Turkey has also been involved in the Oslo process on Cluster Munitions and actively participates in the ongoing work in the Governmental Experts Group on Cluster Munitions meetings within the context of the Convention on Certain Conventional Weapons. We share the humanitarian concern behind the international efforts to limit the use of cluster munitions. We expect the Governmental Experts Group to intensify its efforts for preparing a document that will complement the Convention.

Turkey also highly values and supports the role of the UN regional disarmament centers. We believe that these centers are instrumental in promoting the implementation of existing international disarmament and arms control norms at regional and sub-regional levels. We commend and support the activities carried out by these centers which encourage regional dialogue for furthering openness, transparency and confidence building.

Last but not least, I would like to reiterate our support for the UN Register of Conventional Arms and the Standardized Instrument for Reporting Military Expenditures that is an important transparency and confidence building measure. Turkey regularly provides data to this useful mechanism which complement our work in this field and calls on those UN member States that have not made use of this instrument to do so without further delay.

Mr. Chairman,

This year has witnessed various positive developments that lead us to be more optimistic about the success of the disarmament efforts at the United Nations and beyond.

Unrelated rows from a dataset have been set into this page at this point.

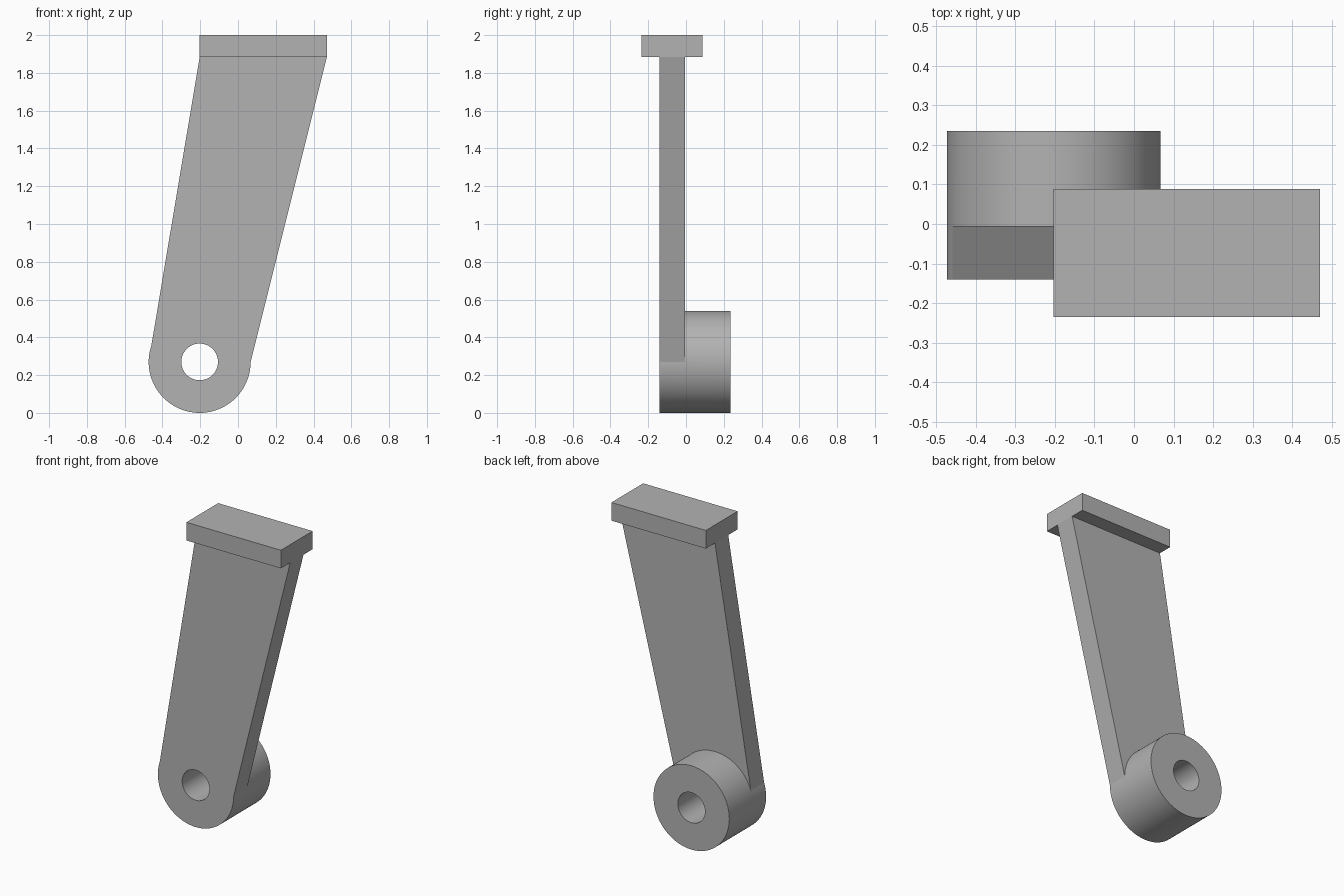
import bpy
import bmesh
from math import pi, radians, sin, cos
from mathutils import Vector

cube = bpy.data.objects.get("Cube")
if cube:
    bpy.data.objects.remove(cube, do_unlink=True)

grey = bpy.data.materials.new("plain grey")
grey.use_nodes = True
grey.diffuse_color = (0.45, 0.45, 0.45, 1)
grey.node_tree.nodes["Principled BSDF"].inputs["Base Color"].default_value = grey.diffuse_color

HUB_X, HUB_Z, HUB_R, BORE_R = -0.203, 0.27, 0.27, 0.097
FRONT, WEB_BACK, HUB_BACK = -0.14, -0.005, 0.235
SEGMENTS = 96


def arc(radius, first, last):
    """Points in x, z around the hub axis, by segment number."""
    angles = [2 * pi * i / SEGMENTS for i in range(first, last + 1)]
    return [(HUB_X + radius * cos(a), HUB_Z + radius * sin(a)) for a in angles]


def extrude_profile(name, points, y0, y1):
    """Prism with an x, z outline between two depths."""
    bm = bmesh.new()
    face = bm.faces.new([bm.verts.new((x, y0, z)) for x, z in points])
    new = bmesh.ops.extrude_face_region(bm, geom=[face])["geom"]
    verts = [v for v in new if isinstance(v, bmesh.types.BMVert)]
    bmesh.ops.translate(bm, verts=verts, vec=Vector((0, y1 - y0, 0)))
    bmesh.ops.recalc_face_normals(bm, faces=bm.faces)
    mesh = bpy.data.meshes.new(name)
    bm.to_mesh(mesh)
    bm.free()
    mesh.materials.append(grey)
    obj = bpy.data.objects.new(name, mesh)
    bpy.context.collection.objects.link(obj)
    return obj


def select(obj):
    bpy.ops.object.select_all(action="DESELECT")
    obj.select_set(True)
    bpy.context.view_layer.objects.active = obj


def combine(obj, other, operation):
    mod = obj.modifiers.new(operation.lower(), "BOOLEAN")
    mod.operation = operation
    mod.solver = "EXACT"
    mod.object = other
    select(obj)
    bpy.ops.object.modifier_apply(modifier=mod.name)
    bpy.data.objects.remove(other, do_unlink=True)


# Tapered arm, rounded at the foot: the arc runs left to right under the hub
foot = arc(HUB_R, -SEGMENTS // 2 - 5, 0)
arm = extrude_profile("arm_with_hub", foot + [(0.47, 1.883), (-0.203, 1.883)],
                      FRONT, WEB_BACK)

# Round hub behind the arm, then the bore through both
hub = extrude_profile("hub", arc(HUB_R, 0, SEGMENTS - 1), WEB_BACK, HUB_BACK)
combine(arm, hub, "UNION")
bore = extrude_profile("bore_cutter", arc(BORE_R, 0, SEGMENTS - 1),
                       FRONT - 0.1, HUB_BACK + 0.1)
bore.hide_render = True
combine(arm, bore, "DIFFERENCE")
select(arm)
bpy.ops.object.shade_smooth_by_angle(angle=radians(6))

# Mounting plate on top
extrude_profile("top_plate", [(-0.203, 1.883), (0.47, 1.883), (0.47, 2), (-0.203, 2)],
                -0.235, 0.088)
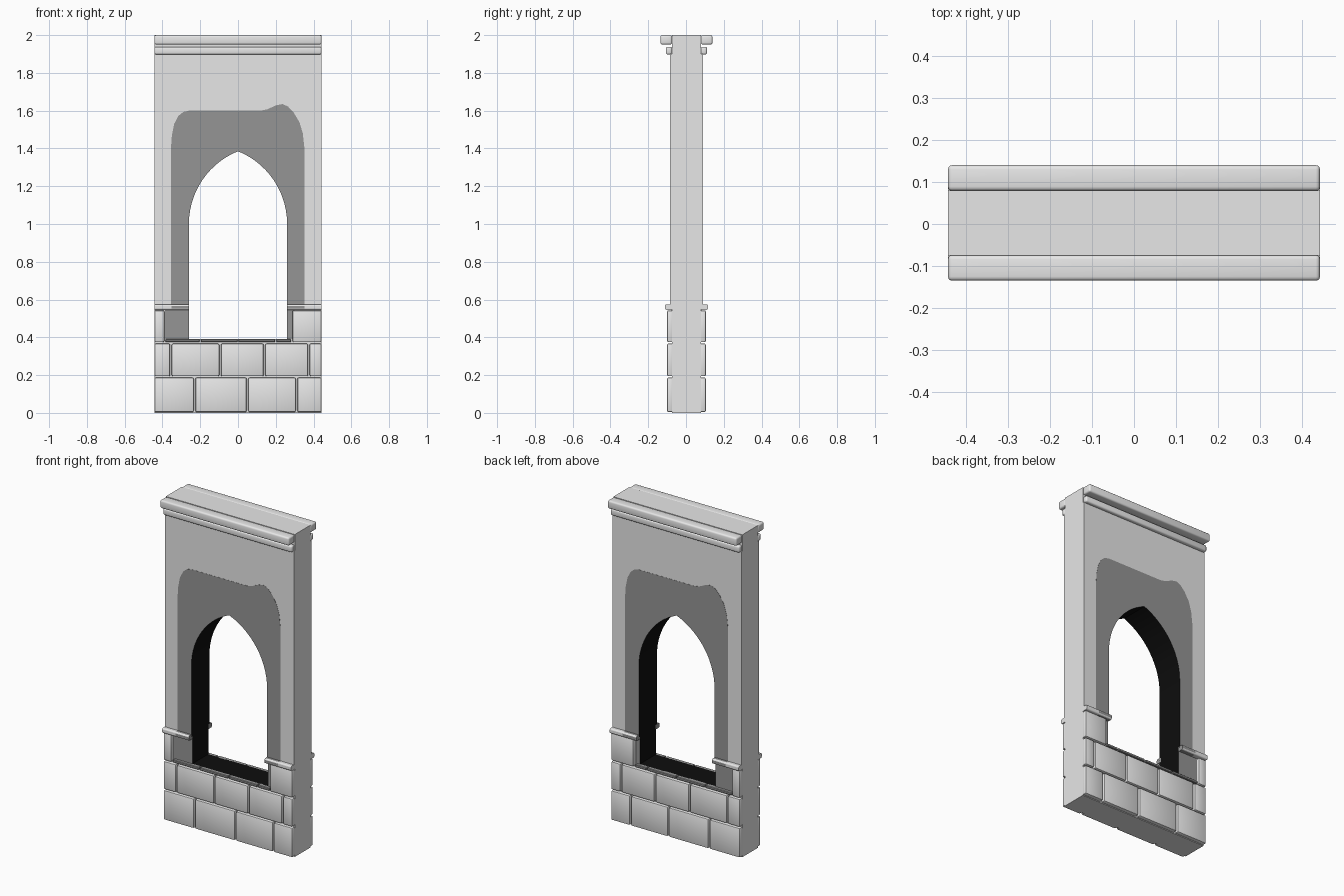
import bpy, bmesh, math
from mathutils import Matrix

if "Cube" in bpy.data.objects:
    bpy.data.objects.remove(bpy.data.objects["Cube"])

HALF = 0.4425       # half width of the panel
OPEN = 0.26         # half width of the opening
SILL, SPRING, APEX = 0.39, 1.0, 1.385
MID = 0.0025        # depth of the centre plane


def material(name, value):
    m = bpy.data.materials.new(name)
    m.use_nodes = True
    colour = (value, value, value, 1)
    m.diffuse_color = colour
    m.node_tree.nodes["Principled BSDF"].inputs["Base Color"].default_value = colour
    return m


MATS = [material("light_stone", 0.8), material("dark_stone", 0.3), material("black_reveal", 0.004)]


def arch(bottom, steps=14):
    """Pointed arch outline from lower left over the apex to lower right."""
    rise = APEX - SPRING
    r = (OPEN ** 2 + rise ** 2) / (2 * OPEN)
    sweep = math.asin(rise / r)
    left = [(-OPEN, bottom)]
    for i in range(steps + 1):
        a = sweep * i / steps
        left.append((r - OPEN - r * math.cos(a), SPRING + r * math.sin(a)))
    return left + [(-x, z) for x, z in reversed(left[:-1])]


def slab(name, loops, y0, y1, mat=0):
    """Flat outline (with holes) in x and z, given depth from y0 to y1."""
    curve = bpy.data.curves.new(name, "CURVE")
    curve.dimensions = "2D"
    curve.fill_mode = "BOTH"
    curve.extrude = abs(y1 - y0) / 2
    for loop in loops:
        spline = curve.splines.new("POLY")
        spline.points.add(len(loop) - 1)
        for point, (x, z) in zip(spline.points, loop):
            point.co = (x, z, 0, 1)
        spline.use_cyclic_u = True
    temp = bpy.data.objects.new(name, curve)
    bpy.context.collection.objects.link(temp)
    bpy.context.view_layer.update()
    mesh = bpy.data.meshes.new_from_object(temp.evaluated_get(bpy.context.evaluated_depsgraph_get()))
    bpy.data.objects.remove(temp)
    bm = bmesh.new()
    bm.from_mesh(mesh)
    bmesh.ops.remove_doubles(bm, verts=bm.verts, dist=1e-5)
    bm.transform(Matrix.Translation((0, MID + (y0 + y1) / 2, 0)) @ Matrix.Rotation(math.pi / 2, 4, "X"))
    bmesh.ops.recalc_face_normals(bm, faces=bm.faces)
    mesh.materials.clear()
    for m in MATS:
        mesh.materials.append(m)
    # faces lining the opening are black
    for f in bm.faces:
        c = f.calc_center_median()
        lining = abs(f.normal.y) < 0.5 and abs(c.x) < OPEN + 0.01 and SILL - 0.01 < c.z < APEX + 0.01
        f.material_index = 2 if lining else mat
        f.smooth = False
    bm.to_mesh(mesh)
    bm.free()
    mesh.name = name
    ob = bpy.data.objects.new(name, mesh)
    bpy.context.collection.objects.link(ob)
    return ob


def rect(x0, x1, z0, z1):
    return [(x0, z0), (x1, z0), (x1, z1), (x0, z1)]


def blocks(name, boxes, side, bevel, segments, mat=0):
    """Rounded boxes (x0, x1, z0, z1, y0, y1) on one side, joined in one object."""
    bm = bmesh.new()
    for x0, x1, z0, z1, y0, y1 in boxes:
        place = Matrix.Translation(((x0 + x1) / 2, MID + side * (y0 + y1) / 2, (z0 + z1) / 2))
        bmesh.ops.create_cube(bm, size=1, matrix=place @ Matrix.Diagonal((x1 - x0, y1 - y0, z1 - z0, 1)))
    if bevel:
        bmesh.ops.bevel(bm, geom=bm.edges[:], offset=bevel, segments=segments, profile=0.5, affect="EDGES")
    mesh = bpy.data.meshes.new(name)
    for m in MATS:
        mesh.materials.append(m)
    for f in bm.faces:
        f.material_index = mat
    bm.to_mesh(mesh)
    bm.free()
    ob = bpy.data.objects.new(name, mesh)
    bpy.context.collection.objects.link(ob)
    bpy.ops.object.select_all(action="DESELECT")
    ob.select_set(True)
    bpy.context.view_layer.objects.active = ob
    bpy.ops.object.shade_smooth_by_angle(angle=math.radians(35))
    return ob


# wall core with the window cut through
CORE, SKIN = 0.0775, 0.0875
slab("wall_core", [rect(-HALF, HALF, 0, 2), arch(SILL)], -CORE, CORE)

# outline of the dark surround
FOOT = 0.56
surround = [(-0.355, FOOT), (-0.355, 1.4), (-0.35, 1.47), (-0.338, 1.53), (-0.315, 1.573),
            (-0.29, 1.593), (-0.26, 1.6), (0.12, 1.6), (0.155, 1.607), (0.2, 1.628),
            (0.235, 1.635), (0.265, 1.622), (0.295, 1.59), (0.325, 1.54), (0.343, 1.48),
            (0.352, 1.4), (0.352, FOOT)]
inner = arch(FOOT)[::-1]
frame = [(-HALF, FOOT), (-HALF, 1.9), (HALF, 1.9), (HALF, FOOT)]

# brick courses: joints along x, bottom and top
courses = [((-0.23, 0.05, 0.31), 0.004, 0.187),
           ((-0.355, -0.095, 0.14, 0.375), 0.194, 0.367)]
GAP = 0.004

for side, label in ((-1, "front"), (1, "back")):
    # plaster skin and dark surround, turned about for the back
    slab(label + "_skin", [frame + inner], side * CORE, side * SKIN)
    patch = [(-side * x, z) for x, z in surround + inner]
    slab(label + "_surround", [patch], side * SKIN, side * (SKIN + 0.001), 1)
    for name, x0, x1 in (("left", OPEN, 0.3), ("right", -0.386, -OPEN)):
        slab(f"{label}_{name}_surround_foot", [rect(x0, x1, SILL, FOOT)],
             side * CORE, side * (CORE + 0.001), 1)

    # bricks
    bricks = []
    for joints, z0, z1 in courses:
        ends = [-HALF - GAP, *joints, HALF + GAP]
        bricks += [(a + GAP, b - GAP, z0, z1, 0.07, 0.1025) for a, b in zip(ends, ends[1:])]
    bricks += [(-HALF, -0.39, 0.374, 0.543, 0.07, 0.1025), (0.288, HALF, 0.374, 0.543, 0.07, 0.1025)]
    blocks(label + "_bricks", bricks, side, 0.008, 2)
    ends = (-0.386, -0.2, 0, 0.2, 0.284)
    stubs = [(a + 0.003, b - 0.003, 0.374, SILL, 0.07, 0.098) for a, b in zip(ends, ends[1:])]
    blocks(label + "_sill_edge", stubs, side, 0.003, 1, 1)

    # mouldings
    blocks(label + "_cornice", [(-HALF, HALF, 1.95, 2, 0.0765, 0.1375)], side, 0.01, 3)
    blocks(label + "_cornice_bead", [(-HALF, HALF, 1.897, 1.938, 0.0765, 0.109)], side, 0.01, 3)
    for name, s in (("left", 1), ("right", -1)):
        for part, a, b, mat in (("inner", OPEN, 0.353, 1), ("outer", 0.353, HALF, 0)):
            x0, x1 = sorted((s * a, s * b))
            ob = blocks(f"{label}_{name}_string_{part}", [(x0, x1, 0.545, 0.575, 0.075, 0.1135)],
                        side, 0, 1, mat)
            # round only the long edges so that the two halves meet flush
            bm = bmesh.new()
            bm.from_mesh(ob.data)
            long = [e for e in bm.edges if abs(e.verts[0].co.x - e.verts[1].co.x) > 0.05]
            bmesh.ops.bevel(bm, geom=long, offset=0.008, segments=3, profile=0.5, affect="EDGES")
            bm.to_mesh(ob.data)
            bm.free()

The Joint Statement by Presidents Medvedev and Obama in April 2009 that indicated a joint commitment for further reductions of strategic offensive arms and a new legally binding treaty in this field, the positive signals received from several Annex II states on the prospect of ratification of the CTBT, the adoption of the CD's program of work for 2009 and the unanimous adoption of resolution 1887 at the Security Council Summit on nuclear disarmament and non-proliferation on 24 September 2009 are some of the most notable developments in this field. In order to build upon this positive momentum, we have to reinvigorate the culture of compliance - compliance with the existing disarmament and non-proliferation instruments to begin with, but also codification of and compliance with new instruments that will turn our planet into a safer and more secure place. It is my sincere hope that our Committee deliberations this year will contribute to promoting such a culture. I would like to conclude by assuring you of our delegation's full support and cooperation for your efforts to bring this session to a successful conclusion.

Thank you.